Because most philosophies that frown on reproduction don't survive.

Monday, February 27, 2006

Envy and Priorities

I used to think that I wasn't prone to envy because I could admire the way that my friends who were materially better off spent their money. I couldn't begrudge them nicer clothes or furniture or houses because those were just the sorts of things I would buy if I could afford to. It was nice that somebody had fine things, even if it wasn't me.

Envy is a bit more insidious than that, I find now. I was content as long as people I knew bought things that I considered worthwhile, but now I find myself grinding my teeth whenever someone I know drops what I consider a lot of money on something I consider foolish, or downright stupid. This is silly, I know -- my friends aren't obligated to conform to my tastes in their spending habits, and variety is the spice of life, and all. Still, it irks me more than it should to think, "Geez, if I had that kind of disposable income, you can bet I wouldn't spend it on A, B, or C!"

Of course, this works both ways. I recall coming back from a sale once with a blazer and showing to an acquaintance. She took one look at the price tag and exclaimed, "Tell me you didn't pay that much for that!" It pleases me to think that I have good taste and an eye for quality, so her response rankled. But then, everyone I know thinks that they are as frugal as they possibly can be, in accordance with their priorities -- they're just not MY priorities.

Which only goes to prove that I'm far more materialistic than I'd like to admit, and that the temptation to envy is stronger than I once thought it was.


Rick Lugari said...

So tell us who is the sinfully poor steward of God's blessings?

Darwin said...

As we discussed when originally batting this concept around, I wonder if the distinction between greed and envy comes in here a bit.

Clearly, Greed is that vice which wants all good things for itself. Envy is that vice which wishes to posses the good things that others possess, or perhaps (in more vicious terms) simply doesn't want others to have anything good.

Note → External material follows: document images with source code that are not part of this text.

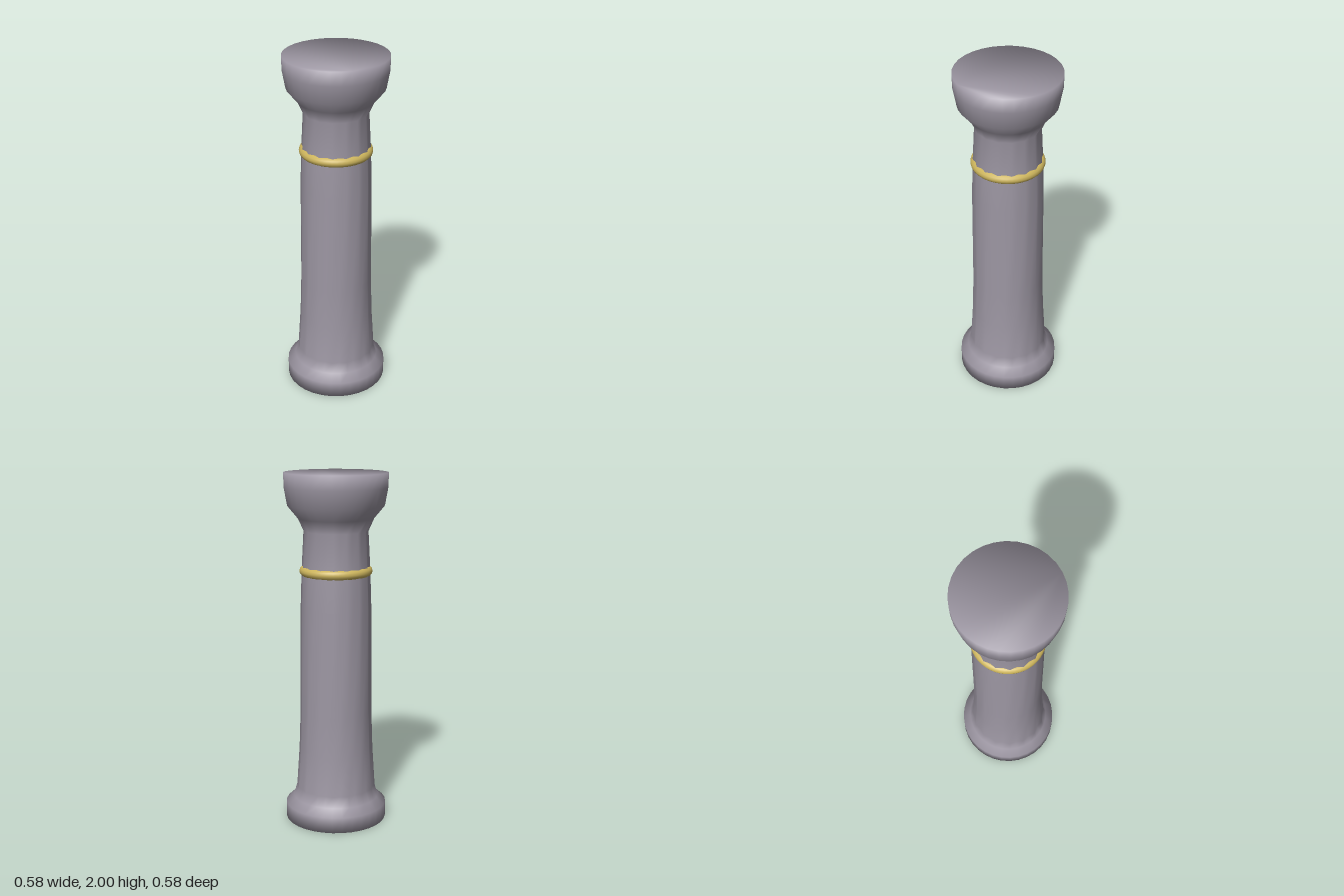
import * as THREE from 'three';

const SIDES = 32;

// Rings of [radius, height, flute depth], bottom to top
const PROFILE = [
  [0.29, 0, 0],
  [0.29, 0.09, 0],
  [0.245, 0.13, 0],
  [0.228, 0.19, 0.01],
  [0.213, 0.42, 0.01],
  [0.205, 0.65, 0.01],
  [0.2, 1.25, 0.01],
  [0.193, 1.46, 0.01],
  [0.181, 1.68, 0.006],
  [0.212, 1.75, 0],
  [0.27, 1.82, 0],
  [0.288, 1.92, 0],
  [0.29, 2, 0],
];

// Closed, softly shaded column whose odd vertices sink in to form flutes
function columnGeometry() {
  const pos = [], index = [];
  for (const [r, y, depth] of PROFILE) {
    for (let i = 0; i < SIDES; i++) {
      const a = (i / SIDES) * Math.PI * 2;
      const rad = r - (i % 2) * depth;
      pos.push(Math.sin(a) * rad, y, Math.cos(a) * rad);
    }
  }
  const last = PROFILE.length - 1;
  for (let j = 0; j < last; j++) {
    for (let i = 0; i < SIDES; i++) {
      const n = (i + 1) % SIDES;
      const a = j * SIDES + i, b = j * SIDES + n;
      index.push(a, b, b + SIDES, a, b + SIDES, a + SIDES);
    }
  }
  // End caps
  const top = last * SIDES;
  for (let i = 1; i < SIDES - 1; i++) {
    index.push(top, top + i, top + i + 1, 0, i + 1, i);
  }
  const geo = new THREE.BufferGeometry();
  geo.setAttribute('position', new THREE.Float32BufferAttribute(pos, 3));
  geo.setIndex(index);
  geo.computeVertexNormals();

  // Rim normals lean halfway between wall and cap
  const k = Math.SQRT1_2;
  for (let i = 0; i < SIDES; i++) {
    const a = (i / SIDES) * Math.PI * 2;
    geo.attributes.normal.setXYZ(i, Math.sin(a) * k, -k, Math.cos(a) * k);
    geo.attributes.normal.setXYZ(top + i, Math.sin(a) * k, k, Math.cos(a) * k);
  }
  return geo;
}

export function createModel() {
  const stone = new THREE.MeshStandardMaterial({ color: 0x9c96a2 });
  stone.name = 'stone';
  const gold = new THREE.MeshStandardMaterial({ color: 0xccb45c });
  gold.name = 'gold';

  const group = new THREE.Group();
  group.name = 'column';

  // Base, fluted shaft and capital in one skin
  const column = new THREE.Mesh(columnGeometry(), stone);
  column.name = 'flutedColumn';
  group.add(column);

  // Gold band around the upper shaft
  const band = new THREE.Mesh(new THREE.TorusGeometry(0.178, 0.027, 12, 48), gold);
  band.name = 'neckBand';
  band.rotation.x = Math.PI / 2;
  band.position.y = 1.457;
  group.add(band);

  return group;
}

I can't decide whether this is a more mild form of envy (desiring that others have good things, but only if their taste conforms to one's own) or if it is instead a strange blend of envy and greed: desiring that others have things only if their wishes conform to one's own, thus giving one a sort of vicarious joy of consumption.